::: Input for this task :::
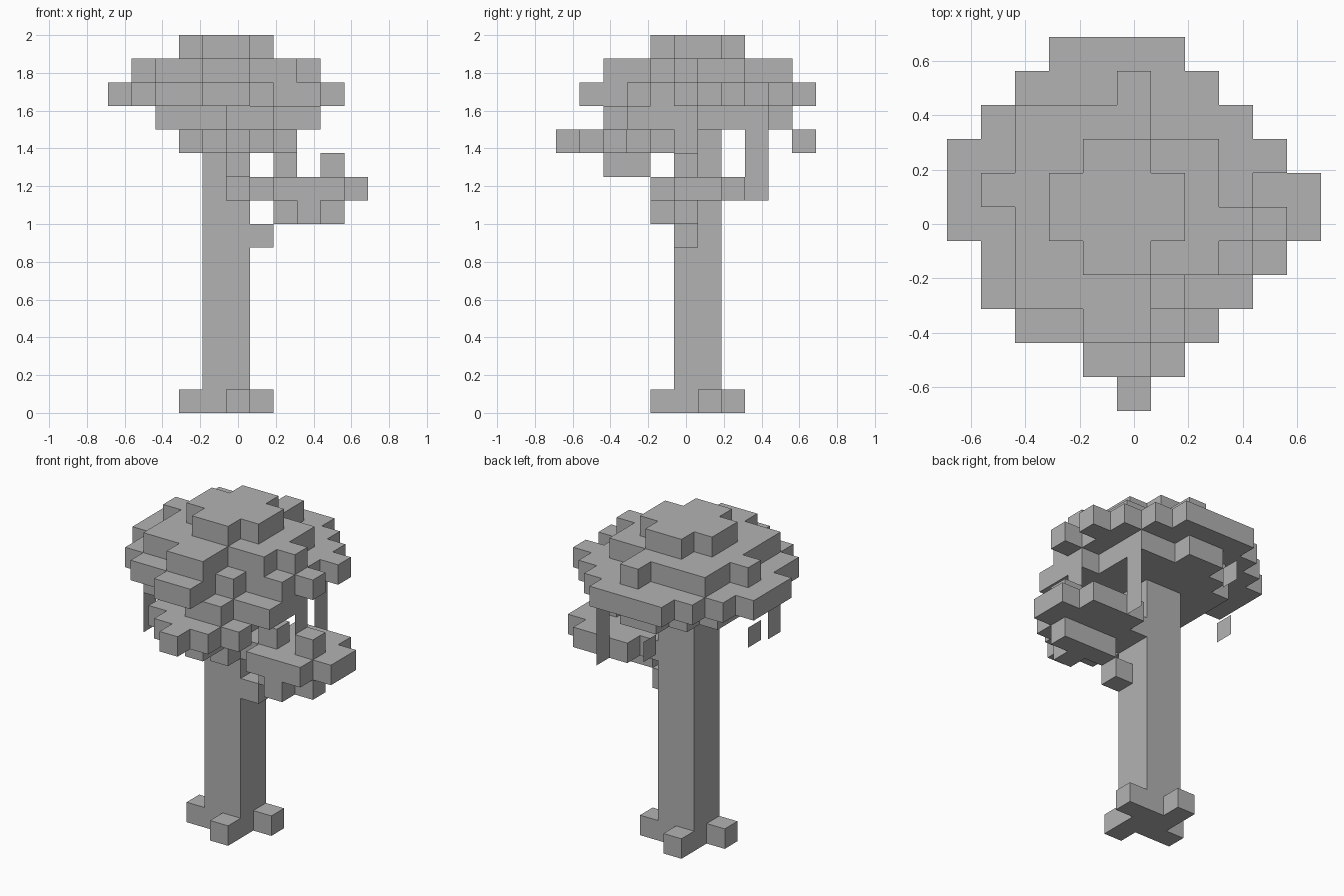
import bpy, bmesh
from mathutils import Vector

if "Cube" in bpy.data.objects:
    bpy.data.objects.remove(bpy.data.objects["Cube"])

# Voxel tree on an 11 x 11 x 16 grid
S = 0.125
ORIGIN = Vector((-0.6875, -0.6875, 0))

grey = bpy.data.materials.new("plain grey")
grey.diffuse_color = (0.448, 0.448, 0.448, 1)
grey.use_nodes = True
grey.node_tree.nodes["Principled BSDF"].inputs["Base Color"].default_value = grey.diffuse_color


def box(x0, x1, y0, y1, z0, z1):
    """Cells of a box, end indices included."""
    return {(x, y, z) for x in range(x0, x1 + 1)
            for y in range(y0, y1 + 1) for z in range(z0, z1 + 1)}


def layer(z, y_top, rows):
    """Cells of one flat layer; rows run from the back row y_top to the front."""
    return {(x, y_top - n, z) for n, (a, b) in enumerate(rows)
            for x in range(a, b + 1)}


parts = {}

# Trunk and its four pinwheel roots
parts["trunk"] = box(4, 5, 5, 6, 0, 11)
parts["roots"] = {(3, 5, 0), (5, 4, 0), (6, 6, 0), (4, 7, 0)}

# Stubby branches
parts["right_branch"] = {(6, 5, 7)}
parts["front_branch"] = {(5, 4, 9), (5, 3, 10), (5, 2, 10)}

# Small leaf clusters on the branches
parts["right_leaves"] = (
    layer(8, 5, [(7, 9), (8, 8)])
    | layer(9, 7, [(7, 9), (6, 10), (6, 10), (7, 9)])
    | {(7, 5, 10), (9, 5, 10)})
parts["front_leaves"] = layer(11, 4, [(5, 5), (4, 6), (3, 7), (4, 6), (5, 5)])

# Main canopy, four rounded layers
parts["canopy"] = (
    layer(12, 9, [(4, 5), (3, 7), (2, 7), (2, 7), (2, 8), (2, 8), (2, 8), (5, 6)])
    | layer(13, 10, [(3, 6), (2, 7), (1, 8), (0, 9), (0, 8),
                     (0, 9), (1, 8), (1, 6), (2, 5), (4, 5)])
    | layer(14, 9, [(5, 5), (2, 5), (2, 7), (1, 7), (2, 8), (2, 7), (2, 5), (4, 5)])
    | layer(15, 7, [(4, 5), (3, 6), (3, 6), (4, 5)]))

filled = set().union(*parts.values())


def make_object(name, quads):
    bm = bmesh.new()
    for quad in quads:
        bm.faces.new([bm.verts.new(ORIGIN + S * Vector(p)) for p in quad])
    bmesh.ops.remove_doubles(bm, verts=bm.verts, dist=1e-4)
    mesh = bpy.data.meshes.new(name)
    bm.to_mesh(mesh)
    bm.free()
    mesh.materials.append(grey)
    bpy.context.collection.objects.link(bpy.data.objects.new(name, mesh))


def outer_quads(cells):
    """Faces of the cells that do not touch another filled cell."""
    quads = []
    for cell in sorted(cells):
        for axis in range(3):
            for side in (0, 1):
                near = list(cell)
                near[axis] += 2 * side - 1
                if tuple(near) in filled:
                    continue
                u, v = (axis + 1) % 3, (axis + 2) % 3
                quad = []
                for du, dv in ((0, 0), (1, 0), (1, 1), (0, 1)):
                    p = list(cell)
                    p[axis] += side
                    p[u] += du
                    p[v] += dv
                    quad.append(p)
                quads.append(quad if side else quad[::-1])
    return quads


for name, cells in parts.items():
    make_object(name, outer_quads(cells))

# Flat hanging vines: x plane, y cell, bottom and top
vines = [(2, 3, 10, 12), (1, 6, 11, 12), (4, 10, 11, 12),
         (8, 8, 9, 12), (9, 5, 10, 12)]
make_object("hanging_vines",
            [[(x, y, a), (x, y + 1, a), (x, y + 1, b), (x, y, b)]
             for x, y, a, b in vines])
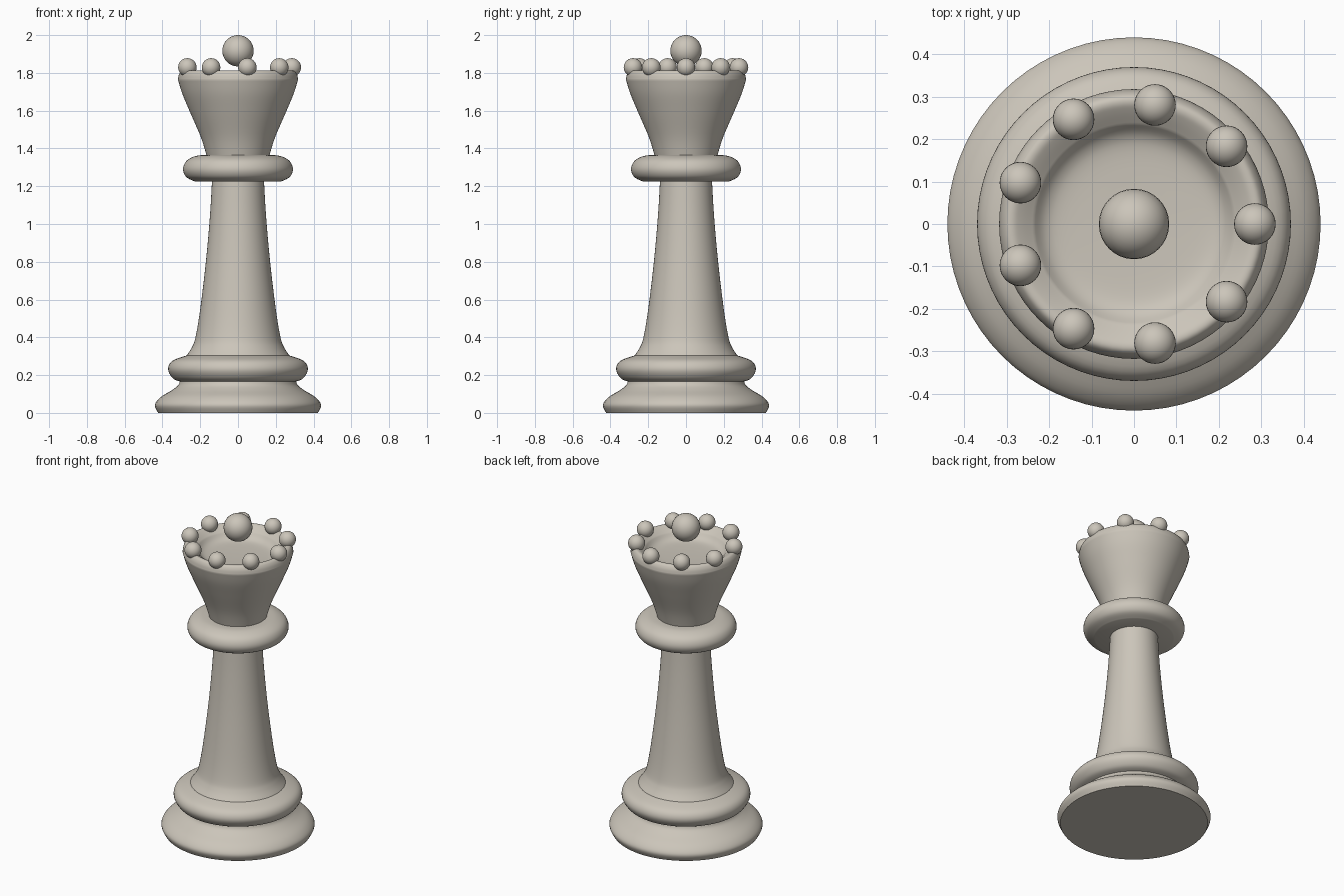
import bpy, bmesh, math
from mathutils import Vector

if "Cube" in bpy.data.objects:
    bpy.data.objects.remove(bpy.data.objects["Cube"], do_unlink=True)

SEGMENTS = 72
STEPS = 5

stone = bpy.data.materials.new("warm grey stone")
STONE = (0.60, 0.56, 0.49, 1)
stone.diffuse_color = STONE
stone.use_nodes = True
stone.node_tree.nodes["Principled BSDF"].inputs["Base Color"].default_value = STONE


def finish(obj):
    obj.data.materials.append(stone)
    bpy.ops.object.select_all(action="DESELECT")
    obj.select_set(True)
    bpy.context.view_layer.objects.active = obj
    bpy.ops.object.shade_smooth_by_angle(angle=math.radians(32))


def curve(points):
    """Smooth curve through (radius, height) points."""
    pts = [Vector(p) for p in points]
    pts = [pts[0]] + pts + [pts[-1]]
    out = []
    for a, b, c, d in zip(pts, pts[1:], pts[2:], pts[3:]):
        for i in range(STEPS):
            t = i / STEPS
            out.append(b + (c - a) * t / 2
                       + (2 * a - 5 * b + 4 * c - d) * t ** 2 / 2
                       + (3 * b - a - 3 * c + d) * t ** 3 / 2)
    return out + [pts[-1]]


def lathe(name, *runs):
    """Turn smooth profile runs, with sharp corners between them, about z."""
    profile = [Vector((0, runs[0][0][1]))]
    for run in runs:
        profile += curve(run)
    profile.append(Vector((0, runs[-1][-1][1])))
    bm = bmesh.new()
    verts = [bm.verts.new((max(p.x, 0), 0, p.y)) for p in profile]
    edges = [bm.edges.new(pair) for pair in zip(verts, verts[1:])]
    bmesh.ops.spin(bm, geom=verts + edges, cent=(0, 0, 0), axis=(0, 0, 1),
                   angle=math.tau, steps=SEGMENTS, use_duplicate=False)
    bmesh.ops.remove_doubles(bm, verts=bm.verts, dist=0.0001)
    bmesh.ops.recalc_face_normals(bm, faces=bm.faces)
    mesh = bpy.data.meshes.new(name)
    bm.to_mesh(mesh)
    bm.free()
    obj = bpy.data.objects.new(name, mesh)
    bpy.context.collection.objects.link(obj)
    finish(obj)


def ball(name, radius, location):
    bpy.ops.mesh.primitive_uv_sphere_add(segments=32, ring_count=16,
                                         radius=radius, location=location)
    bpy.context.object.name = name
    finish(bpy.context.object)


# Foot and stem
lathe("base", [(0.423, 0), (0.44, 0.042), (0.41, 0.083), (0.35, 0.12),
               (0.318, 0.145), (0.307, 0.168)])
lathe("lower_collar", [(0.305, 0.165), (0.345, 0.183), (0.37, 0.23),
                       (0.348, 0.275), (0.275, 0.303)])
lathe("stem", [(0.275, 0.3), (0.245, 0.345), (0.225, 0.4), (0.2, 0.55),
               (0.169, 0.81), (0.148, 1.05), (0.137, 1.24)])
lathe("upper_collar", [(0.225, 1.224), (0.273, 1.248), (0.291, 1.29),
                       (0.272, 1.335), (0.22, 1.361), (0.16, 1.365)])

# Flared head with a bevelled lip and a shallow hollow
lathe("head",
      [(0.163, 1.35), (0.195, 1.455), (0.253, 1.59), (0.295, 1.69), (0.318, 1.765)],
      [(0.318, 1.765), (0.313, 1.79), (0.301, 1.809), (0.285, 1.812),
       (0.265, 1.802), (0.236, 1.782)],
      [(0.236, 1.782), (0.21, 1.755), (0.17, 1.742), (0.08, 1.738)])

# Crown of small balls around one large ball
ball("crown_ball", 0.083, (0, 0, 1.917))
COUNT = 9
for k in range(COUNT):
    a = math.tau * k / COUNT
    ball(f"rim_ball_{k + 1}", 0.049,
         (0.285 * math.cos(a), 0.285 * math.sin(a), 1.829))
:::
▶ _To do_
Would you retype the entries above in full, exactly as written, minus the pictures?

▶ _Response area_
import bpy, bmesh
from mathutils import Vector

if "Cube" in bpy.data.objects:
    bpy.data.objects.remove(bpy.data.objects["Cube"])

# Voxel tree on an 11 x 11 x 16 grid
S = 0.125
ORIGIN = Vector((-0.6875, -0.6875, 0))

grey = bpy.data.materials.new("plain grey")
grey.diffuse_color = (0.448, 0.448, 0.448, 1)
grey.use_nodes = True
grey.node_tree.nodes["Principled BSDF"].inputs["Base Color"].default_value = grey.diffuse_color


def box(x0, x1, y0, y1, z0, z1):
    """Cells of a box, end indices included."""
    return {(x, y, z) for x in range(x0, x1 + 1)
            for y in range(y0, y1 + 1) for z in range(z0, z1 + 1)}


def layer(z, y_top, rows):
    """Cells of one flat layer; rows run from the back row y_top to the front."""
    return {(x, y_top - n, z) for n, (a, b) in enumerate(rows)
            for x in range(a, b + 1)}


parts = {}

# Trunk and its four pinwheel roots
parts["trunk"] = box(4, 5, 5, 6, 0, 11)
parts["roots"] = {(3, 5, 0), (5, 4, 0), (6, 6, 0), (4, 7, 0)}

# Stubby branches
parts["right_branch"] = {(6, 5, 7)}
parts["front_branch"] = {(5, 4, 9), (5, 3, 10), (5, 2, 10)}

# Small leaf clusters on the branches
parts["right_leaves"] = (
    layer(8, 5, [(7, 9), (8, 8)])
    | layer(9, 7, [(7, 9), (6, 10), (6, 10), (7, 9)])
    | {(7, 5, 10), (9, 5, 10)})
parts["front_leaves"] = layer(11, 4, [(5, 5), (4, 6), (3, 7), (4, 6), (5, 5)])

# Main canopy, four rounded layers
parts["canopy"] = (
    layer(12, 9, [(4, 5), (3, 7), (2, 7), (2, 7), (2, 8), (2, 8), (2, 8), (5, 6)])
    | layer(13, 10, [(3, 6), (2, 7), (1, 8), (0, 9), (0, 8),
                     (0, 9), (1, 8), (1, 6), (2, 5), (4, 5)])
    | layer(14, 9, [(5, 5), (2, 5), (2, 7), (1, 7), (2, 8), (2, 7), (2, 5), (4, 5)])
    | layer(15, 7, [(4, 5), (3, 6), (3, 6), (4, 5)]))

filled = set().union(*parts.values())


def make_object(name, quads):
    bm = bmesh.new()
    for quad in quads:
        bm.faces.new([bm.verts.new(ORIGIN + S * Vector(p)) for p in quad])
    bmesh.ops.remove_doubles(bm, verts=bm.verts, dist=1e-4)
    mesh = bpy.data.meshes.new(name)
    bm.to_mesh(mesh)
    bm.free()
    mesh.materials.append(grey)
    bpy.context.collection.objects.link(bpy.data.objects.new(name, mesh))


def outer_quads(cells):
    """Faces of the cells that do not touch another filled cell."""
    quads = []
    for cell in sorted(cells):
        for axis in range(3):
            for side in (0, 1):
                near = list(cell)
                near[axis] += 2 * side - 1
                if tuple(near) in filled:
                    continue
                u, v = (axis + 1) % 3, (axis + 2) % 3
                quad = []
                for du, dv in ((0, 0), (1, 0), (1, 1), (0, 1)):
                    p = list(cell)
                    p[axis] += side
                    p[u] += du
                    p[v] += dv
                    quad.append(p)
                quads.append(quad if side else quad[::-1])
    return quads


for name, cells in parts.items():
    make_object(name, outer_quads(cells))

# Flat hanging vines: x plane, y cell, bottom and top
vines = [(2, 3, 10, 12), (1, 6, 11, 12), (4, 10, 11, 12),
         (8, 8, 9, 12), (9, 5, 10, 12)]
make_object("hanging_vines",
            [[(x, y, a), (x, y + 1, a), (x, y + 1, b), (x, y, b)]
             for x, y, a, b in vines])
import bpy, bmesh, math
from mathutils import Vector

if "Cube" in bpy.data.objects:
    bpy.data.objects.remove(bpy.data.objects["Cube"], do_unlink=True)

SEGMENTS = 72
STEPS = 5

stone = bpy.data.materials.new("warm grey stone")
STONE = (0.60, 0.56, 0.49, 1)
stone.diffuse_color = STONE
stone.use_nodes = True
stone.node_tree.nodes["Principled BSDF"].inputs["Base Color"].default_value = STONE


def finish(obj):
    obj.data.materials.append(stone)
    bpy.ops.object.select_all(action="DESELECT")
    obj.select_set(True)
    bpy.context.view_layer.objects.active = obj
    bpy.ops.object.shade_smooth_by_angle(angle=math.radians(32))


def curve(points):
    """Smooth curve through (radius, height) points."""
    pts = [Vector(p) for p in points]
    pts = [pts[0]] + pts + [pts[-1]]
    out = []
    for a, b, c, d in zip(pts, pts[1:], pts[2:], pts[3:]):
        for i in range(STEPS):
            t = i / STEPS
            out.append(b + (c - a) * t / 2
                       + (2 * a - 5 * b + 4 * c - d) * t ** 2 / 2
                       + (3 * b - a - 3 * c + d) * t ** 3 / 2)
    return out + [pts[-1]]


def lathe(name, *runs):
    """Turn smooth profile runs, with sharp corners between them, about z."""
    profile = [Vector((0, runs[0][0][1]))]
    for run in runs:
        profile += curve(run)
    profile.append(Vector((0, runs[-1][-1][1])))
    bm = bmesh.new()
    verts = [bm.verts.new((max(p.x, 0), 0, p.y)) for p in profile]
    edges = [bm.edges.new(pair) for pair in zip(verts, verts[1:])]
    bmesh.ops.spin(bm, geom=verts + edges, cent=(0, 0, 0), axis=(0, 0, 1),
                   angle=math.tau, steps=SEGMENTS, use_duplicate=False)
    bmesh.ops.remove_doubles(bm, verts=bm.verts, dist=0.0001)
    bmesh.ops.recalc_face_normals(bm, faces=bm.faces)
    mesh = bpy.data.meshes.new(name)
    bm.to_mesh(mesh)
    bm.free()
    obj = bpy.data.objects.new(name, mesh)
    bpy.context.collection.objects.link(obj)
    finish(obj)


def ball(name, radius, location):
    bpy.ops.mesh.primitive_uv_sphere_add(segments=32, ring_count=16,
                                         radius=radius, location=location)
    bpy.context.object.name = name
    finish(bpy.context.object)


# Foot and stem
lathe("base", [(0.423, 0), (0.44, 0.042), (0.41, 0.083), (0.35, 0.12),
               (0.318, 0.145), (0.307, 0.168)])
lathe("lower_collar", [(0.305, 0.165), (0.345, 0.183), (0.37, 0.23),
                       (0.348, 0.275), (0.275, 0.303)])
lathe("stem", [(0.275, 0.3), (0.245, 0.345), (0.225, 0.4), (0.2, 0.55),
               (0.169, 0.81), (0.148, 1.05), (0.137, 1.24)])
lathe("upper_collar", [(0.225, 1.224), (0.273, 1.248), (0.291, 1.29),
                       (0.272, 1.335), (0.22, 1.361), (0.16, 1.365)])

# Flared head with a bevelled lip and a shallow hollow
lathe("head",
      [(0.163, 1.35), (0.195, 1.455), (0.253, 1.59), (0.295, 1.69), (0.318, 1.765)],
      [(0.318, 1.765), (0.313, 1.79), (0.301, 1.809), (0.285, 1.812),
       (0.265, 1.802), (0.236, 1.782)],
      [(0.236, 1.782), (0.21, 1.755), (0.17, 1.742), (0.08, 1.738)])

# Crown of small balls around one large ball
ball("crown_ball", 0.083, (0, 0, 1.917))
COUNT = 9
for k in range(COUNT):
    a = math.tau * k / COUNT
    ball(f"rim_ball_{k + 1}", 0.049,
         (0.285 * math.cos(a), 0.285 * math.sin(a), 1.829))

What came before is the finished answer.